Figures from the latest Halifax House Price Sentiment Tracker has revealed that there is less confidence in the UK housing market this November compared to the previous year.
The survey, which was conducted in partnership with IHS Markit, found that just 14% of those asked in November felt that the value of their home rose over the last month, compared to 17% in both September and October.
For comparison, during the first lockdown, only 4% of those surveyed in May felt that the value of their home rose.
In seven of the 11 monitored regions, people felt that property prices rose on the previous month, with the sharpest increase signalled in Yorkshire & Humberside, followed by the South West of England.
Elsewhere, households in the East of England, Wales, London and the North East of England, felt that the value of their home had fallen, with the rate of decline sharpest in the North East.
Despite some regional woes, on average, more people think their house will be worth more in 12 months than those who believe it will be worth less.
According to those surveyed, just over a quarter (27%) of households believe the value of their home will have increased by this time next year, compared to only 16% back in May.
Commenting on the tracker’s findings, Russell Galley, Halifax Managing Director, said: “UK households remain broadly confident in the strength of the property market. The perceived rate of house price growth weakened slightly during November but is nonetheless above average and a noticeable reversal from the period of negative sentiment we saw between April through to August.

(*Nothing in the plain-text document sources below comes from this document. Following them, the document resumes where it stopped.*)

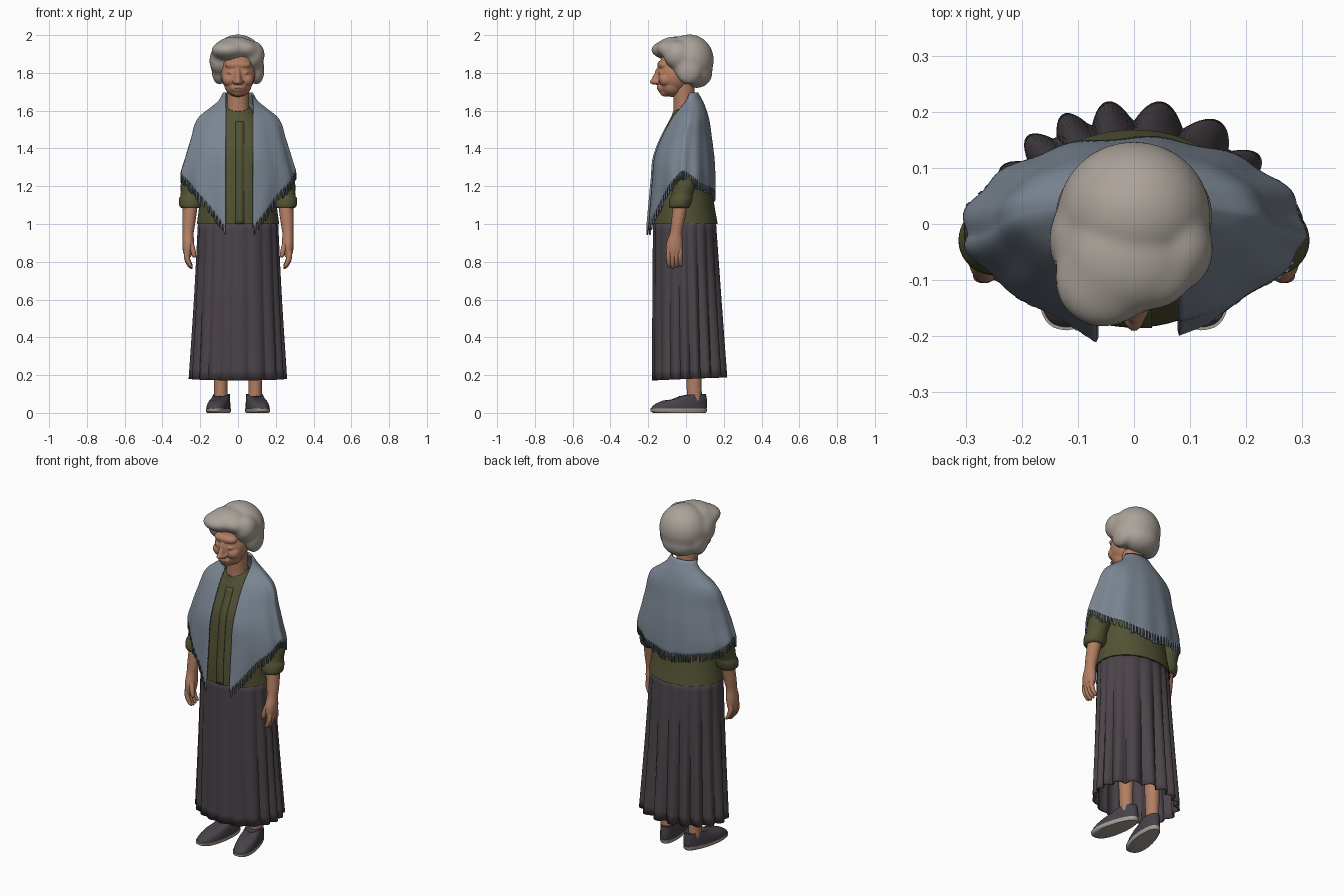
import bpy, bmesh, math, random
from mathutils import Matrix, Vector

random.seed(4)
cube = bpy.data.objects.get("Cube")
if cube:
    bpy.data.objects.remove(cube, do_unlink=True)


def material(name, r, g, b):
    mat = bpy.data.materials.new(name)
    mat.use_nodes = True
    mat.diffuse_color = (r, g, b, 1)
    for node in mat.node_tree.nodes:
        if node.type == 'BSDF_PRINCIPLED':
            node.inputs["Base Color"].default_value = (r, g, b, 1)
    return mat


SKIN = material("warm skin", .45, .21, .125)
LIP = material("muted lip", .36, .15, .095)
LID = material("eyelid crease", .3, .14, .09)
HAIR = material("grey hair", .41, .365, .325)
WOOL = material("blue grey wool", .2, .24, .295)
TASSEL = material("fringe wool", .16, .19, .235)
OLIVE = material("olive cloth", .085, .085, .035)
PLUM = material("dark plum cloth", .07, .057, .066)
SHOE = material("charcoal canvas", .062, .055, .068)
SOLE = material("pale sole", .38, .34, .3)


def finish(name, bm, *mats):
    bmesh.ops.recalc_face_normals(bm, faces=bm.faces[:])
    for face in bm.faces:
        face.smooth = True
    for edge in bm.edges:
        if len(edge.link_faces) == 2 and edge.calc_face_angle(0) > .9:
            edge.smooth = False
    mesh = bpy.data.meshes.new(name)
    bm.to_mesh(mesh)
    bm.free()
    for mat in mats:
        mesh.materials.append(mat)
    obj = bpy.data.objects.new(name, mesh)
    bpy.context.collection.objects.link(obj)
    return obj


def sample(table, key):
    """Smooth interpolation of the table's columns at the given key."""
    last = len(table) - 1
    key = min(max(key, table[0][0]), table[last][0])
    i = 0
    while i < last - 1 and key > table[i + 1][0]:
        i += 1
    p, q = table[i], table[i + 1]
    span = q[0] - p[0]
    t = (key - p[0]) / span

    def slope(j, c):
        a, b = table[max(j - 1, 0)], table[min(j + 1, last)]
        return (b[c] - a[c]) / (b[0] - a[0]) * span

    out = []
    for c in range(1, len(p)):
        d = q[c] - p[c]
        m, n = slope(i, c), slope(i + 1, c)
        out.append(p[c] + t * (m + t * (3 * d - 2 * m - n + t * (m + n - 2 * d))))
    return out


def loft(name, rings, mat, caps=True):
    bm = bmesh.new()
    rows = [[bm.verts.new(p) for p in ring] for ring in rings]
    count = len(rows[0])
    for low, high in zip(rows, rows[1:]):
        for i in range(count):
            j = (i + 1) % count
            bm.faces.new((low[i], low[j], high[j], high[i]))
    if caps:
        bm.faces.new(rows[0])
        bm.faces.new(rows[-1])
    return finish(name, bm, mat)


def oval(x, y, z, rx, ry, count=40):
    angles = [math.tau * i / count for i in range(count)]
    return [(x + rx * math.cos(a), y + ry * math.sin(a), z) for a in angles]


def column(name, table, mat, s=1, steps=24, count=32):
    """Upright limb from rows of height, x, y, half width, half depth."""
    low, high = table[0][0], table[-1][0]
    rings = []
    for k in range(steps + 1):
        z = low + (high - low) * k / steps
        x, y, rx, ry = sample(table, z)
        rings.append(oval(s * x, y, z, rx, ry, count))
    return loft(name, rings, mat)


def sculpt(name, center, blobs, mat, segments, relax):
    """Skin around ellipsoids (x, y, z, rx, ry, rz), pushed outwards from a centre."""
    bm = bmesh.new()
    bmesh.ops.create_uvsphere(bm, u_segments=segments, v_segments=segments * 5 // 8, radius=1)
    offsets = [[(center[k] - b[k]) / b[k + 3] for k in range(3)] for b in blobs]
    for vert in bm.verts:
        direction = vert.co.normalized()
        dx, dy, dz = direction
        reach = 0
        for b, (ox, oy, oz) in zip(blobs, offsets):
            ex, ey, ez = dx / b[3], dy / b[4], dz / b[5]
            aa = ex * ex + ey * ey + ez * ez
            bb = ox * ex + oy * ey + oz * ez
            disc = bb * bb - aa * (ox * ox + oy * oy + oz * oz - 1)
            if disc >= 0:
                reach = max(reach, (math.sqrt(disc) - bb) / aa)
        vert.co = Vector(center) + direction * reach
    obj = finish(name, bm, mat)
    smooth = obj.modifiers.new("Relax", 'SMOOTH')
    smooth.iterations = relax


def pebble(name, place, radii, mat):
    bm = bmesh.new()
    bmesh.ops.create_uvsphere(bm, u_segments=16, v_segments=10, radius=1,
                              matrix=Matrix.Translation(place) @ Matrix.Diagonal((*radii, 1)))
    finish(name, bm, mat)


# Head and neck
head = [(0, -.02, 1.85, .1, .115, .113), (0, -.06, 1.79, .09, .09, .1),
        (0, -.075, 1.735, .072, .064, .062), (0, -.108, 1.702, .036, .032, .028),
        (0, -.146, 1.79, .014, .02, .04), (0, -.155, 1.77, .017, .024, .03),
        (0, -.165, 1.754, .02, .028, .018), (0, -.12, 1.722, .042, .034, .03),
        (0, -.118, 1.842, .07, .034, .028)]
for s in (1, -1):
    head += [(s * .043, -.105, 1.765, .04, .039, .038), (s * .016, -.15, 1.752, .013, .018, .013),
             (s * .038, -.128, 1.8, .022, .018, .014), (s * .095, -.01, 1.785, .017, .023, .034)]
    pebble("left_eyelid_crease" if s > 0 else "right_eyelid_crease",
           (s * .038, -.141, 1.797), (.015, .004, .002), LID)
sculpt("head", (0, -.05, 1.79), head, SKIN, 160, 9)
pebble("lips", (0, -.149, 1.717), (.02, .005, .003), LIP)
column("neck", [(1.56, 0, -.002, .062, .064), (1.64, 0, -.008, .058, .058),
                (1.74, 0, -.014, .06, .058)], SKIN)

# Hair: crown, nape, swept front and side puffs
hair = [(0, .018, 1.868, .136, .129, .135), (0, .055, 1.8, .108, .085, .08),
        (-.055, -.105, 1.92, .09, .084, .05), (.035, -.085, 1.925, .07, .07, .048),
        (-.015, -.06, 1.93, .11, .1, .062), (.08, -.045, 1.895, .062, .075, .075),
        (-.105, -.03, 1.865, .047, .075, .075)]
hair += [(s * .1, .015, 1.815, .04, .07, .08) for s in (1, -1)]
sculpt("hair", (0, .01, 1.88), hair, HAIR, 96, 18)

# Blouse: height, half width, front, back
BLOUSE = [(1.0, .218, -.184, .168), (1.1, .205, -.184, .15), (1.24, .19, -.173, .132),
          (1.4, .18, -.152, .115), (1.5, .16, -.108, .1), (1.56, .12, -.085, .085),
          (1.6, .08, -.074, .065), (1.625, .06, -.068, .055)]
heights = [1 + .625 * i / 30 for i in range(31)]
rings = []
for z in heights:
    rx, front, back = sample(BLOUSE, z)
    scoop = .4 * max(0, z - 1.55)
    rings.append([(x, y, h + scoop * min(0, y) / .07) for x, y, h in
                  oval(0, (front + back) / 2, z, rx, (back - front) / 2, 64)])
loft("blouse", rings, OLIVE)

# Button band down the blouse front
bm = bmesh.new()
pairs = []
for z in heights[:-4]:
    y = sample(BLOUSE, z)[1] - .001
    pairs.append([bm.verts.new((x, y, z)) for x in (-.012, .032)])
for a, b in zip(pairs, pairs[1:]):
    bm.faces.new((a[0], a[1], b[1], b[0]))
band = finish("button_band", bm, OLIVE)
band.modifiers.new("Thickness", 'SOLIDIFY').thickness = .004

# Pleated skirt, fuller towards the back hem
SKIRT = [(.18, .235, -.168, .182), (.6, .218, -.17, .168), (1.02, .207, -.17, .155)]
rings = []
for k in range(17):
    z = .18 + .84 * k / 16
    rx, front, back = sample(SKIRT, z)
    flare = 1 - k / 16
    ring = []
    for i in range(216):
        a = math.tau * i / 216
        depth = .005 + flare * (.021 + .014 * math.sin(a))
        bulge = depth * abs(math.cos(9 * (a + .06 * math.sin(3 * a)) + .5))
        drop = .008 * flare * math.sin(a)
        ring.append(((rx + bulge) * math.cos(a),
                     (front + back) / 2 + ((back - front) / 2 + bulge) * math.sin(a), z + drop))
    rings.append(ring)
skirt = loft("pleated_skirt", rings, PLUM, caps=False)
skirt.modifiers.new("Thickness", 'SOLIDIFY').thickness = .006

# Shawl: height, half width, front, back; then hem height from back to front
SHAWL = [(.95, .25, -.222, .148), (1.1, .285, -.206, .15), (1.24, .305, -.192, .15),
         (1.35, .277, -.183, .145), (1.45, .247, -.147, .133), (1.555, .212, -.09, .118),
         (1.62, .135, -.044, .098), (1.65, .1, -.03, .085), (1.695, .075, -.02, .06)]
HEM = [(0, 1.17), (.35, 1.22), (.55, 1.28), (.66, 1.255), (.79, 1.18), (.9, 1.075), (1, .98)]
COLS, ROWS = 160, 30
bm = bmesh.new()
grid = []
for r in range(ROWS + 1):
    t = r / ROWS
    row = []
    for c in range(COLS + 1):
        s = 2 * c / COLS - 1
        z = 1.695 + (sample(HEM, abs(s))[0] - 1.695) * t
        rx, front, back = sample(SHAWL, z)
        opening = .08 if s > 0 else .064
        a = s * (math.pi - math.asin(min(1, opening / rx) ** .75))
        across, along = math.sin(a), math.cos(a)
        if along < 0:
            # The front panels hang flatter than the round back
            across = math.copysign(abs(across) ** (4 / 3), across)
            along = -abs(along) ** (4 / 3)
        fold = 1 + .018 * t * math.sin(13 * a)
        row.append(bm.verts.new((rx * fold * across,
                                 (front + back) / 2 + (back - front) / 2 * fold * along, z)))
    grid.append(row)
for a, b in zip(grid, grid[1:]):
    for c in range(COLS):
        bm.faces.new((a[c], a[c + 1], b[c + 1], b[c]))
# Fringe strands hang from every other hem edge
for c in range(0, COLS, 2):
    u, v = grid[-1][c], grid[-1][c + 1]
    fall = Vector((random.uniform(-.004, .004), 0, -random.uniform(.036, .052)))
    tips = [bm.verts.new(p.co + fall) for p in (v, u)]
    bm.faces.new((u, v, *tips)).material_index = 1
shawl = finish("shawl", bm, WOOL, TASSEL)
wrap = shawl.modifiers.new("Thickness", 'SOLIDIFY')
wrap.thickness = .009
wrap.offset = 0


def shoe_ring(s, z, toe, heel, half):
    """Egg-shaped outline turned outwards, dipping at the throat."""
    ring = []
    turn = Matrix.Rotation(s * .2, 3, 'Z')
    for x, y, _ in oval(0, 0, 0, 1, 1, 48):
        px = half * math.copysign(abs(x) ** .8, x) * (1 - .13 * y)
        p = turn @ Vector((px, (toe + heel) / 2 + (heel - toe) / 2 * y, 0))
        dip = .012 * max(0, -y) if z > .08 else 0
        ring.append((p.x + s * .093, p.y, z - dip))
    return ring


SLEEVE = [(1.085, .25, -.036, .05, .05), (1.095, .25, -.034, .06, .057),
          (1.135, .25, -.026, .062, .06), (1.15, .248, -.022, .056, .056),
          (1.22, .241, -.004, .061, .066), (1.28, .226, .002, .058, .064),
          (1.38, .195, .004, .06, .06), (1.5, .15, .015, .05, .05)]
FOREARM = [(.825, .266, -.062, .017, .035), (.86, .266, -.062, .026, .043),
           (.9, .264, -.06, .031, .043), (.95, .264, -.053, .029, .033),
           (1.0, .261, -.045, .034, .034), (1.13, .25, -.025, .041, .041)]
THUMB = [(.822, .231, -.094, .004, .004), (.83, .232, -.093, .011, .011),
         (.87, .241, -.088, .014, .015), (.92, .256, -.075, .015, .016)]
SOLES = [(0, -.175, .106, .053), (.008, -.19, .112, .058), (.022, -.192, .113, .058)]
UPPERS = [(.018, -.188, .11, .055), (.034, -.182, .113, .055), (.05, -.16, .113, .053),
          (.066, -.122, .112, .05), (.082, -.08, .111, .046), (.1, -.035, .107, .042),
          (.095, -.025, .1, .037)]

for s, side in ((1, "left"), (-1, "right")):
    # Sleeve with a rolled cuff, arm and curled fingers
    column(side + "_sleeve", SLEEVE, OLIVE, s, 40, 40)
    column(side + "_forearm_and_palm", FOREARM, SKIN, s)
    column(side + "_thumb", THUMB, SKIN, s, 14, 14)
    for f in range(4):
        y, tip = -.092 + .02 * f, .762 + .006 * abs(f - 1)
        finger = [(tip, .246, y + .004, .004, .004), (tip + .007, .25, y + .003, .01, .01),
                  (tip + .03, .263, y + .001, .0135, .0125), (.835, .272, y, .015, .013),
                  (.872, .27, y + .002, .013, .011)]
        column(side + "_finger_" + str(f + 1), finger, SKIN, s, 16, 14)

    # Leg and slip-on shoe
    column(side + "_leg", [(.04, .09, .045, .036, .04), (.17, .092, .043, .036, .04),
                           (.5, .093, .04, .05, .05)], SKIN, s)
    loft(side + "_sole", [shoe_ring(s, *row) for row in SOLES], SOLE)
    loft(side + "_shoe", [shoe_ring(s, *row) for row in UPPERS], SHOE)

“People also remain cautiously optimistic that property prices across the country will be higher in 12 months’ time. However, expectations softened from October, and remain subdued by historical standards. This is unlikely to change significantly while the macroeconomic landscape remains uncertain, with most housing market experts predicting greater downward pressure on house prices as we move into 2021.”